What to produce – Only a number is expected here: the count of lines in this data where "radii" occurs.
★ ★ ★ ★ ★
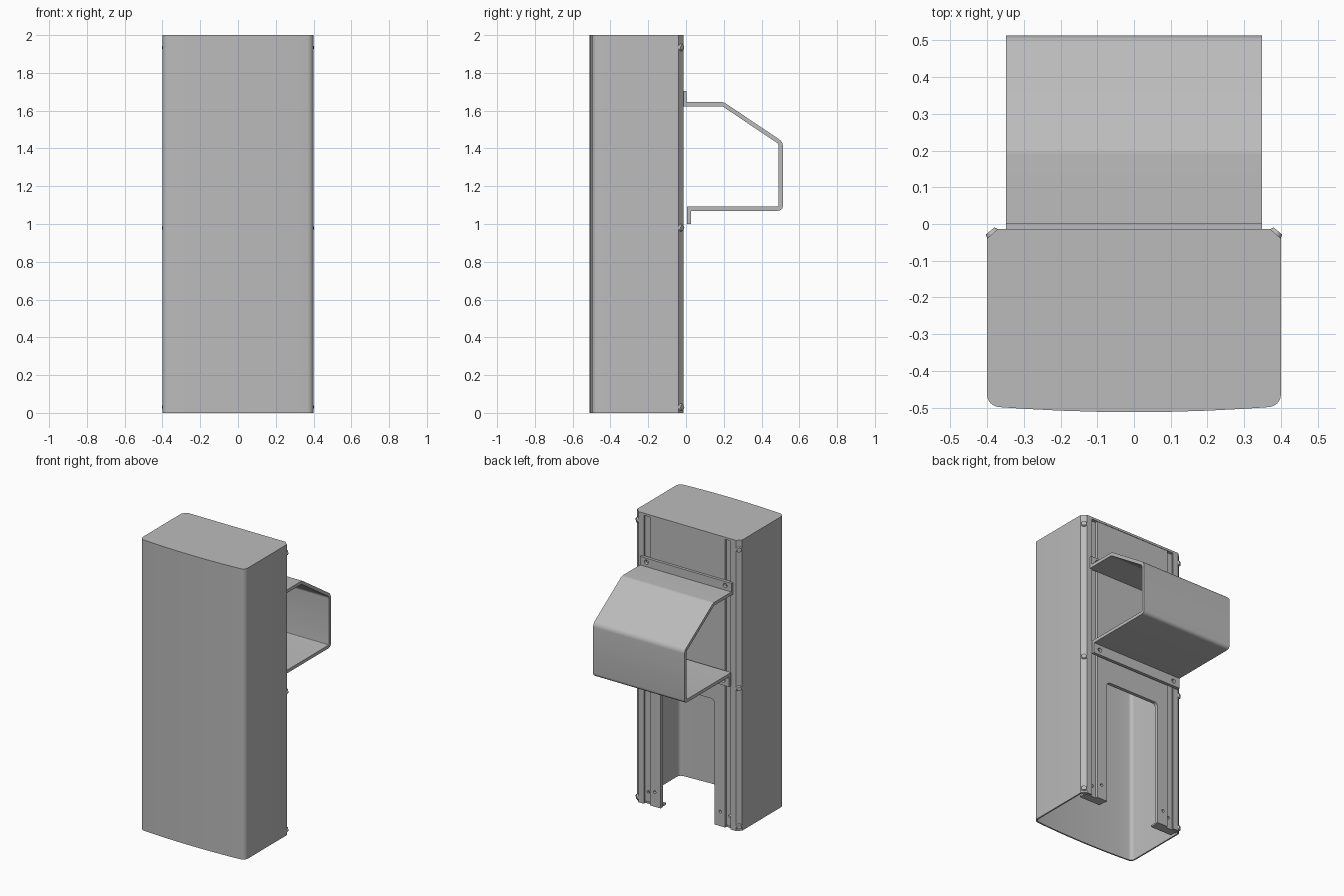
import bpy, bmesh, math
from mathutils import Vector, Matrix

old = bpy.data.objects.get("Cube")
if old:
    bpy.data.objects.remove(old, do_unlink=True)

grey = bpy.data.materials.new("plain grey")
grey.use_nodes = True
GREY = (0.5, 0.5, 0.5, 1)
grey.diffuse_color = GREY
grey.node_tree.nodes["Principled BSDF"].inputs["Base Color"].default_value = GREY


def finish(name, bm, smooth=False):
    bmesh.ops.recalc_face_normals(bm, faces=bm.faces)
    mesh = bpy.data.meshes.new(name)
    bm.to_mesh(mesh)
    bm.free()
    mesh.materials.append(grey)
    ob = bpy.data.objects.new(name, mesh)
    bpy.context.collection.objects.link(ob)
    if smooth:
        bpy.ops.object.select_all(action='DESELECT')
        ob.select_set(True)
        bpy.context.view_layer.objects.active = ob
        bpy.ops.object.shade_smooth_by_angle(angle=math.radians(25))
    return ob


def fillet(points, radii, steps=6):
    """Round chosen corners of a path; radii maps point index to radius."""
    out = []
    for i, p in enumerate(points):
        p = Vector(p)
        if i not in radii:
            out.append(p)
            continue
        a = (Vector(points[i - 1]) - p).normalized()
        b = (Vector(points[(i + 1) % len(points)]) - p).normalized()
        half = a.angle(b) / 2
        d = radii[i] / math.tan(half)
        centre = p + (a + b).normalized() * radii[i] / math.sin(half)
        start, end = p + a * d - centre, p + b * d - centre
        turn = start.angle_signed(end)
        for k in range(steps + 1):
            out.append(centre + Matrix.Rotation(-turn * k / steps, 2) @ start)
    return out


def ribbon(path, t):
    """Closed outline of a sheet lying on the right-hand side of a path."""
    inner = []
    for i, p in enumerate(path):
        dirs = []
        if i > 0:
            dirs.append((p - path[i - 1]).normalized())
        if i < len(path) - 1:
            dirs.append((path[i + 1] - p).normalized())
        normals = [Vector((d.y, -d.x)) for d in dirs]
        n = sum(normals, Vector((0, 0))).normalized()
        inner.append(p + n * t / n.dot(normals[0]))
    return list(path) + inner[::-1]


def prism(name, outline, axis, lo, hi, smooth=False):
    """Extrude a 2D outline along one axis."""
    place = {'x': lambda p, h: (h, p[0], p[1]),
             'y': lambda p, h: (p[0], h, p[1]),
             'z': lambda p, h: (p[0], p[1], h)}[axis]
    bm = bmesh.new()
    rings = [[bm.verts.new(place(p, h)) for p in outline] for h in (lo, hi)]
    n = len(outline)
    for ring in rings:
        bm.faces.new(ring)
    for i in range(n):
        j = (i + 1) % n
        bm.faces.new((rings[0][i], rings[0][j], rings[1][j], rings[1][i]))
    return finish(name, bm, smooth)


def rect(x0, x1, z0, z1):
    return [(x0, z0), (x1, z0), (x1, z1), (x0, z1)]


def drill(ob, holes, radius):
    """Cut round holes through an object along y."""
    bm = bmesh.new()
    for x, z in holes:
        m = Matrix.Translation((x, 0, z)) @ Matrix.Rotation(math.pi / 2, 4, 'X')
        bmesh.ops.create_cone(bm, cap_ends=True, segments=16, radius1=radius,
                              radius2=radius, depth=0.2, matrix=m)
    cutter = finish("hole_cutter", bm)
    cutter.hide_render = True
    mod = ob.modifiers.new("holes", 'BOOLEAN')
    mod.operation = 'DIFFERENCE'
    mod.solver = 'EXACT'
    mod.object = cutter
    bpy.context.view_layer.objects.active = ob
    bpy.ops.object.modifier_apply(modifier=mod.name)
    bpy.data.objects.remove(cutter, do_unlink=True)


BACK = -0.013

# Housing: bent sheet with bowed front, chamfered rear corners and lips
front = [(x / 10, -0.512 + 0.014 * (x / 3.7) ** 2) for x in (3, 2, 1, 0, -1, -2, -3)]
side = [(0.37, BACK), (0.4, -0.04), (0.4, -0.496)]
plan = side + front + [(-x, y) for x, y in reversed(side)]
plan = fillet(plan, {2: 0.035, 10: 0.035})
lips = [Vector((0.33, BACK))] + plan + [Vector((-0.33, BACK))]
prism("housing_shell", ribbon(lips, 0.01), 'z', 0, 1.99, True)
prism("housing_lid", plan, 'z', 1.985, 2)

# Back plate with the lower opening
opening = [(-0.285, 0), (-0.285, 1.985), (0.285, 1.985), (0.285, 0),
           (0.205, 0), (0.205, 0.86), (-0.205, 0.86), (-0.205, 0)]
plate = prism("back_plate", fillet(opening, {5: 0.025, 6: 0.025}), 'y', -0.04, BACK - 0.003)
drill(plate, [(s * 0.25, 0.1) for s in (-1, 1)], 0.01)

for s, label in ((1, "left"), (-1, "right")):
    # Recessed groove floor, foot and chamfer screws
    wing = prism(label + "_groove_floor", rect(s * 0.28, s * 0.375, 0, 1.985), 'y', -0.046, -0.034)
    drill(wing, [(s * 0.31, 0.08)], 0.01)
    prism(label + "_foot", rect(s * 0.21, s * 0.37, 0, 0.012), 'y', -0.085, -0.03)
    bm = bmesh.new()
    out = Vector((s * 0.025, 0.03, 0)).normalized()
    turn = out.to_track_quat('Z', 'Y').to_matrix().to_4x4()
    for z in (0.03, 0.98, 1.935):
        m = Matrix.Translation(Vector((s * 0.385, -0.0265, z)) + out * 0.003) @ turn
        bmesh.ops.create_cone(bm, cap_ends=True, segments=20, radius1=0.021,
                              radius2=0.015, depth=0.014, matrix=m)
    finish(label + "_screws", bm, True)

# Rear bracket: one bent strip with two mounting flanges
profile = [(0.003, 1.704), (0.003, 1.645), (0.2, 1.645), (0.513, 1.435),
           (0.513, 1.07), (0.027, 1.07), (0.027, 1.0)]
profile = fillet(profile, {2: 0.04, 3: 0.045, 4: 0.026})
bracket = prism("rear_bracket", ribbon(profile, 0.022), 'x', -0.348, 0.348, True)
drill(bracket, [(s * 0.3, z) for s in (-1, 1) for z in (1.677, 1.035)], 0.015)
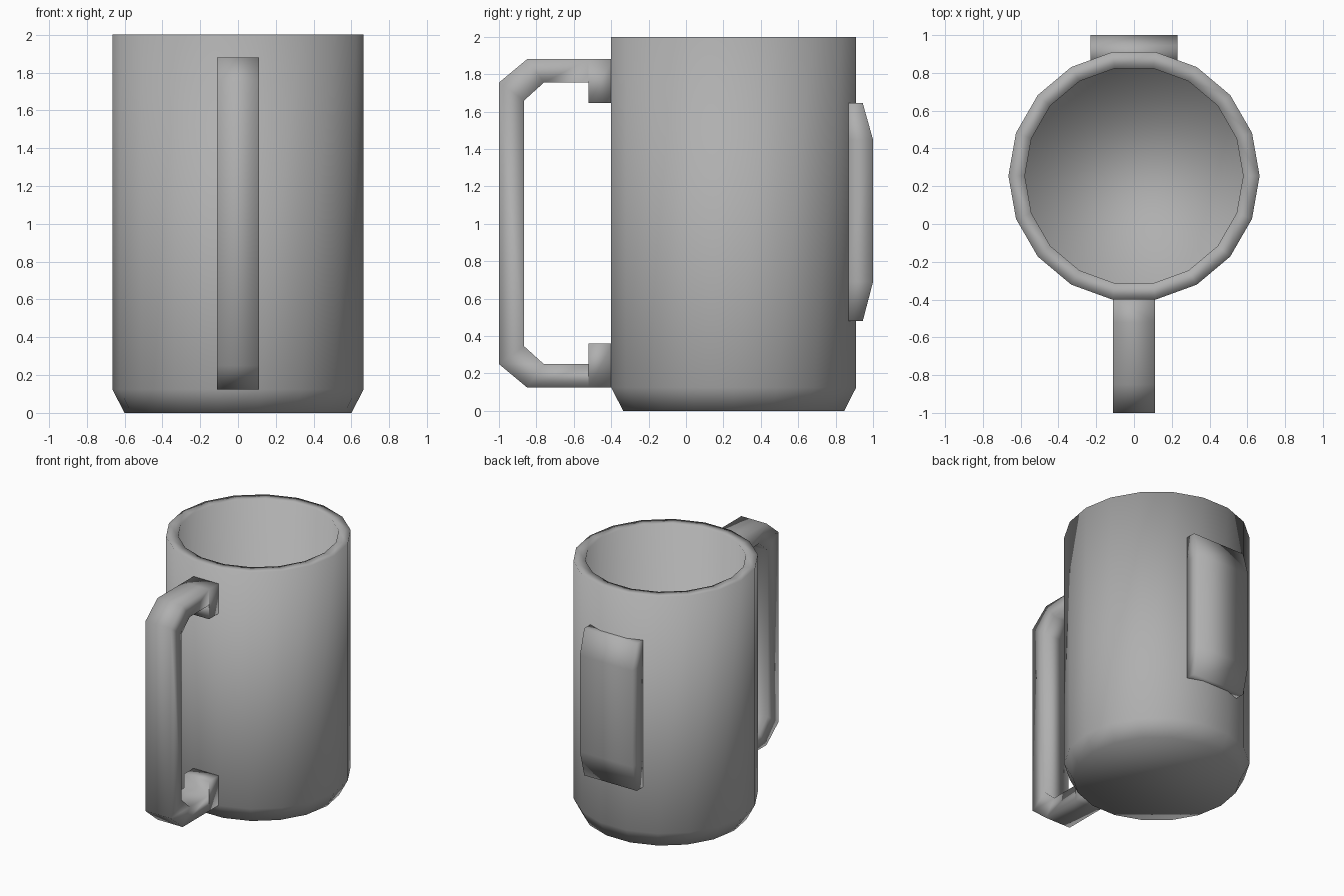
import bpy
import bmesh
from math import cos, sin, tau

if "Cube" in bpy.data.objects:
    bpy.data.objects.remove(bpy.data.objects["Cube"])

CENTER_Y = 0.255
SIDES = 18

# Mid grey used on every part
grey = bpy.data.materials.new("mid_grey")
grey.diffuse_color = (0.43, 0.43, 0.43, 1)
grey.use_nodes = True
grey.node_tree.nodes["Principled BSDF"].inputs["Base Color"].default_value = grey.diffuse_color


def finish(name, bm):
    bmesh.ops.remove_doubles(bm, verts=bm.verts[:], dist=0.0005)
    bmesh.ops.recalc_face_normals(bm, faces=bm.faces[:])
    mesh = bpy.data.meshes.new(name)
    bm.to_mesh(mesh)
    bm.free()
    mesh.materials.append(grey)
    for p in mesh.polygons:
        p.use_smooth = True
    obj = bpy.data.objects.new(name, mesh)
    bpy.context.collection.objects.link(obj)
    return obj


def bridge(bm, rings):
    """Join successive rings with quads and close both ends."""
    n = len(rings[0])
    for a, b in zip(rings, rings[1:]):
        for i in range(n):
            j = (i + 1) % n
            bm.faces.new((a[i], a[j], b[j], b[i]))
    bm.faces.new(rings[0])
    bm.faces.new(rings[-1])


def lathe(name, profile):
    """Solid turned from rings of (radius, z)."""
    bm = bmesh.new()
    bridge(bm, [[bm.verts.new((r * cos(tau * i / SIDES), CENTER_Y + r * sin(tau * i / SIDES), z))
                 for i in range(SIDES)] for r, z in profile])
    return finish(name, bm)


def strip(name, outer, inner, w):
    """Solid band between two matching (y, z) paths, from x = -w to w."""
    bm = bmesh.new()
    bridge(bm, [[bm.verts.new(c) for c in ((-w, *o), (w, *o), (w, *i), (-w, *i))]
                for o, i in zip(outer, inner)])
    return finish(name, bm)


def mirror_path(path):
    """Continue an upper path with its reflection about mid height."""
    return path + [(y, 2.005 - z) for y, z in reversed(path)]


# Hollow cup: chamfered foot, straight wall, rim, inner wall and floor
lathe("mug_body", [(0.60, 0), (0.665, 0.125), (0.665, 2.0), (0.578, 2.0), (0.578, 0.125)])

# Angular handle with thickened ends where it meets the wall
outer = mirror_path([(-0.39, 1.88), (-0.52, 1.88), (-0.52, 1.88), (-0.85, 1.88), (-1.0, 1.755)])
inner = mirror_path([(-0.39, 1.645), (-0.52, 1.645), (-0.52, 1.755), (-0.76, 1.755), (-0.865, 1.66)])
strip("handle", outer, inner, 0.11)

# Raised plate on the back, sloped at its top and bottom
strip("back_plate",
      [(0.945, 1.645), (1.0, 1.45), (1.0, 0.69), (0.945, 0.48)],
      [(0.855, 1.645), (0.855, 1.45), (0.855, 0.69), (0.855, 0.48)], 0.23)
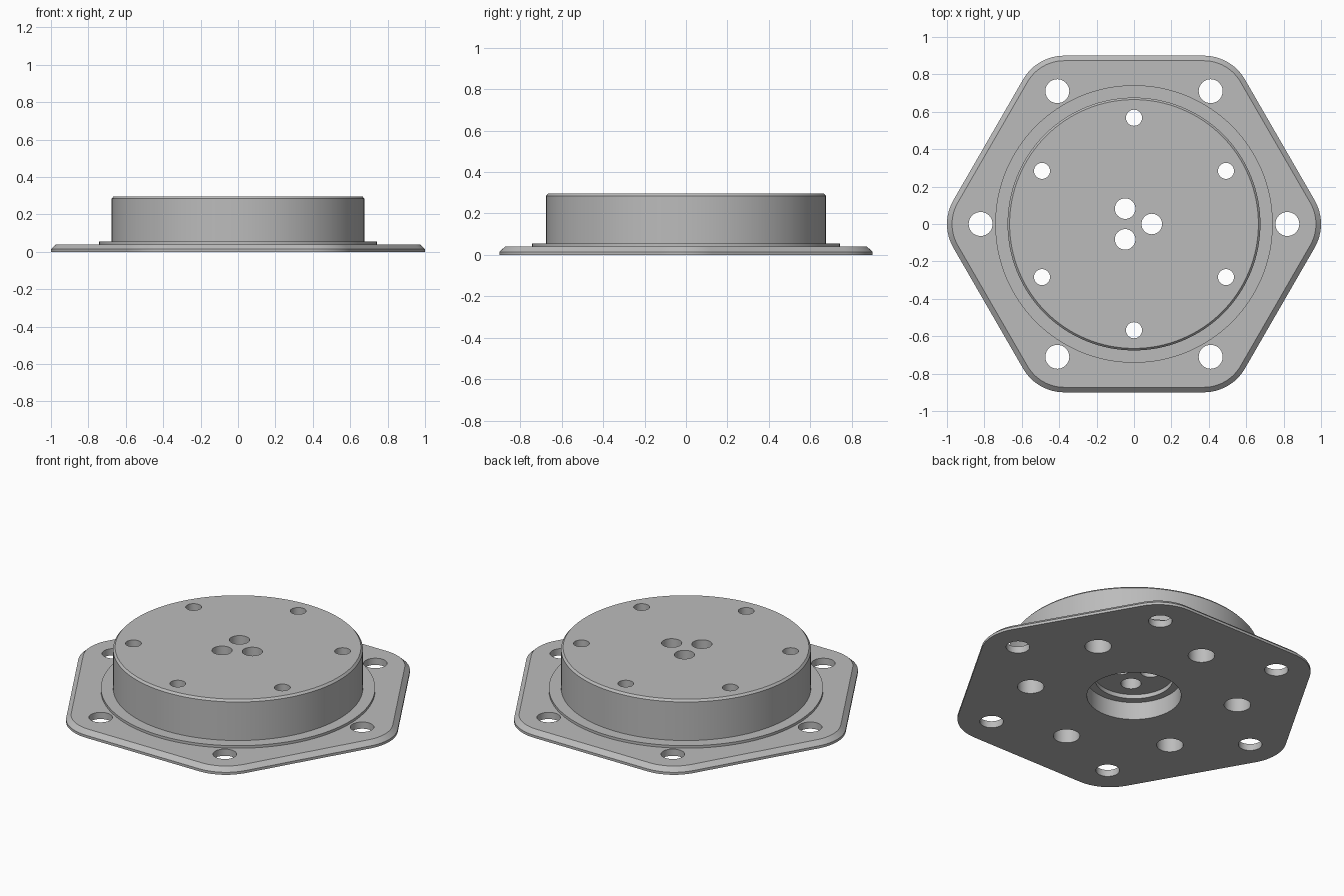
import bpy, bmesh
from math import cos, sin, pi, radians

if "Cube" in bpy.data.objects:
    bpy.data.objects.remove(bpy.data.objects["Cube"])

metal = bpy.data.materials.new("plain grey metal")
metal.use_nodes = True
GREY = (0.5, 0.5, 0.5, 1)
metal.diffuse_color = GREY
metal.node_tree.nodes["Principled BSDF"].inputs["Base Color"].default_value = GREY


def circle(r, centre=(0, 0), n=40):
    return [(centre[0] + r * cos(2 * pi * i / n), centre[1] + r * sin(2 * pi * i / n)) for i in range(n)]


def rounded_hexagon(apothem, r, steps=12):
    """Hexagon with points on the x axis and arcs at its corners."""
    reach = (apothem - r) / cos(pi / 6)
    points = []
    for k in range(6):
        corner = k * pi / 3
        for s in range(steps + 1):
            a = corner + pi / 3 * (s / steps - 0.5)
            points.append((reach * cos(corner) + r * cos(a), reach * sin(corner) + r * sin(a)))
    return points


def loft(bm, sections):
    """Closed solid through (outline, height) sections, from bottom to top."""
    rings = [[bm.verts.new((x, y, z)) for x, y in outline] for outline, z in sections]
    n = len(rings[0])
    bm.faces.new(rings[0][::-1])
    bm.faces.new(rings[-1])
    for low, high in zip(rings, rings[1:]):
        for i in range(n):
            j = (i + 1) % n
            bm.faces.new((low[i], low[j], high[j], high[i]))


def solid(name, *lofts):
    bm = bmesh.new()
    for sections in lofts:
        loft(bm, sections)
    mesh = bpy.data.meshes.new(name)
    bm.to_mesh(mesh)
    bm.free()
    mesh.materials.append(metal)
    obj = bpy.data.objects.new(name, mesh)
    bpy.context.collection.objects.link(obj)
    return obj


def turned(profile, centre=(0, 0), n=40):
    return [(circle(r, centre, n), z) for r, z in profile]


def polar(r, degrees):
    return r * cos(radians(degrees)), r * sin(radians(degrees))


def combine(target, tool, operation):
    mod = target.modifiers.new(operation.lower(), "BOOLEAN")
    mod.operation, mod.object, mod.solver = operation, tool, "EXACT"
    bpy.context.view_layer.objects.active = target
    bpy.ops.object.modifier_apply(modifier=mod.name)
    bpy.data.objects.remove(tool)


# Hexagonal base plate with a chamfered upper edge
BEVEL = 0.027
edge, inner = rounded_hexagon(0.9, 0.254), rounded_hexagon(0.9 - BEVEL, 0.254 - BEVEL)
flange = solid("mounting_flange", [(edge, 0), (edge, 0.015), (inner, 0.04)])

# Round hub with a low step around its foot
hub = solid("hub", turned([(0.742, 0.02), (0.742, 0.055), (0.676, 0.055),
                           (0.676, 0.285), (0.665, 0.297)], n=128))
combine(flange, hub, "UNION")

# Stepped recess under the centre
recess = solid("recess_cutter", turned([(0.255, -0.1), (0.255, 0.105), (0.212, 0.105),
                                        (0.212, 0.13)], n=80))
combine(flange, recess, "DIFFERENCE")

# Plate holes, counterbored hub holes and three centre holes
holes = []
for k in range(6):
    holes.append(turned([(0.064, -0.1), (0.064, 0.1)], polar(0.82, 60 * k)))
    holes.append(turned([(0.072, -0.1), (0.072, 0.2), (0.043, 0.2), (0.043, 0.4)],
                        polar(0.568, 30 + 60 * k)))
for k in range(3):
    holes.append(turned([(0.055, 0.08), (0.055, 0.4)], polar(0.095, 120 * k)))
combine(flange, solid("hole_cutters", *holes), "DIFFERENCE")

# Smooth round walls, crisp edges
bpy.ops.object.select_all(action="DESELECT")
flange.select_set(True)
bpy.context.view_layer.objects.active = flange
bpy.ops.object.shade_smooth_by_angle(angle=radians(25))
★ ★ ★ ★ ★
Solved problem – 5